Candidate ice-rich material within equatorial craters on Mars
Article first published online: 22 DEC 2010
Copyright 2010 by the American Geophysical Union.
Geophysical Research Letters
Volume 37, Issue 24, December 2010
How to Cite
2010), Candidate ice-rich material within equatorial craters on Mars, Geophys. Res. Lett., 37, L24202, doi:10.1029/2010GL045181.(
- Issue published online: 22 DEC 2010
- Article first published online: 22 DEC 2010
- Manuscript Accepted: 14 OCT 2010
- Manuscript Revised: 6 OCT 2010
- Manuscript Received: 20 AUG 2010
- crater fill;
- ice stability;
- climate change;
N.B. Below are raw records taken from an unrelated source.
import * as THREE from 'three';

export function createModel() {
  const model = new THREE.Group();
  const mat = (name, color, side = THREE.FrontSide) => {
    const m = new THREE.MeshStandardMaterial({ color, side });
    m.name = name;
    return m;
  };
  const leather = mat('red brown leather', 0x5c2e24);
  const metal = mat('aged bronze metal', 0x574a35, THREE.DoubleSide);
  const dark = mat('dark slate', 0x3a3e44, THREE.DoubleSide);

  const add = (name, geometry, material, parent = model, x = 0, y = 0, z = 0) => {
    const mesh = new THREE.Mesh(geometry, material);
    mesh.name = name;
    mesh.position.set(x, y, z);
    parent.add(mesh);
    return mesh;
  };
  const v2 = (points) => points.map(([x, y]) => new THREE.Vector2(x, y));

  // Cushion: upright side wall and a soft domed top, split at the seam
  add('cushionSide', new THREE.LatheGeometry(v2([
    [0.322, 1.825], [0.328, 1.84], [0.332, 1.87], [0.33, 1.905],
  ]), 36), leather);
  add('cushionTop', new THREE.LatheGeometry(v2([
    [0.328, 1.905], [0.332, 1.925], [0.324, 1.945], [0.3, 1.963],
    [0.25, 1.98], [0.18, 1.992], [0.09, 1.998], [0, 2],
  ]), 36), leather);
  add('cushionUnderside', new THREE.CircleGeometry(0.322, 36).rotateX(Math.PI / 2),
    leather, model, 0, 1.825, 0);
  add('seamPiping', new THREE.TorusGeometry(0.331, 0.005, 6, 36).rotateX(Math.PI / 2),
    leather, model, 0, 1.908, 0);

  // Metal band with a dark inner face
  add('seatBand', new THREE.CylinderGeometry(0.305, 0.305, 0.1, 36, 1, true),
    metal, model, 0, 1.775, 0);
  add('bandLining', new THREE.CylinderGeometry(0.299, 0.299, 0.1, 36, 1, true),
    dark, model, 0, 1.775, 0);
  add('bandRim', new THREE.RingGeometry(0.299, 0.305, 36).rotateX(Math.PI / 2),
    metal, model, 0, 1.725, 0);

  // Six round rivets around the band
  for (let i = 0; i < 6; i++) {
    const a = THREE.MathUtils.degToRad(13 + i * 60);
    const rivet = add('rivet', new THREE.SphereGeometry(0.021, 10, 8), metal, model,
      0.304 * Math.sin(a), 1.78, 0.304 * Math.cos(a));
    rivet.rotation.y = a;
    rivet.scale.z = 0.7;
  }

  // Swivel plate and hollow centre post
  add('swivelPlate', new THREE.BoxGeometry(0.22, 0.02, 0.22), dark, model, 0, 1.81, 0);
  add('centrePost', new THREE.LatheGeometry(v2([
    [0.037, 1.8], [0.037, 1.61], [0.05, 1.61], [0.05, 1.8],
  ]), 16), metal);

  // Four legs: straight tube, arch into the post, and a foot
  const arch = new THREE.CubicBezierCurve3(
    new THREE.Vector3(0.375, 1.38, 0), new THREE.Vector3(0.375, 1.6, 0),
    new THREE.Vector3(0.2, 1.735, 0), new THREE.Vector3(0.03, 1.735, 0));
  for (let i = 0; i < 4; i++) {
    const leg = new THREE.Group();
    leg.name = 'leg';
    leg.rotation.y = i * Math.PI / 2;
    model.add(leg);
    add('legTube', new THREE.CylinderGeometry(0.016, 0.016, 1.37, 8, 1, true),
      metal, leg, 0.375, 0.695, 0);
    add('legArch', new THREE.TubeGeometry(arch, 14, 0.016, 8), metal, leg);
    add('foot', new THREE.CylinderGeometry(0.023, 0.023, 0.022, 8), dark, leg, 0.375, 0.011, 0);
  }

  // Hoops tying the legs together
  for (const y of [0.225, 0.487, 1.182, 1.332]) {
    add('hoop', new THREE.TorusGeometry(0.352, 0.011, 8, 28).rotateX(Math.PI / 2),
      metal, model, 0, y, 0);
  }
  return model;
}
 The floors and walls of many mid-latitude (∼30–60°) craters on Mars appear to be mantled by relatively young material(s) with distinct morphology and erosional properties. Collectively, this material (“fill”) is often interpreted as ice-rich, with emplacement and modification related to climatological processes. Here, I document material and associated landforms within 38 craters between 4–13°S in the Sinus Sabaeus region that appear morphologically similar to material and landforms within mid-latitude craters. These equatorial/mid-latitude materials may also share a common composition and emplacement mechanism. Near-surface ice is unstable at equatorial latitudes under present conditions, suggesting that emplacement could have occurred under different climate conditions in the past. High-obliquity (35–45°) general circulation model (GCM) simulations show surface ice accumulation in Sinus Sabaeus and Tharsis, where similar material and landforms have been documented. These observations are consistent with the hypothesis that past obliquity-driven climate change resulted in equatorward volatile migration on Mars.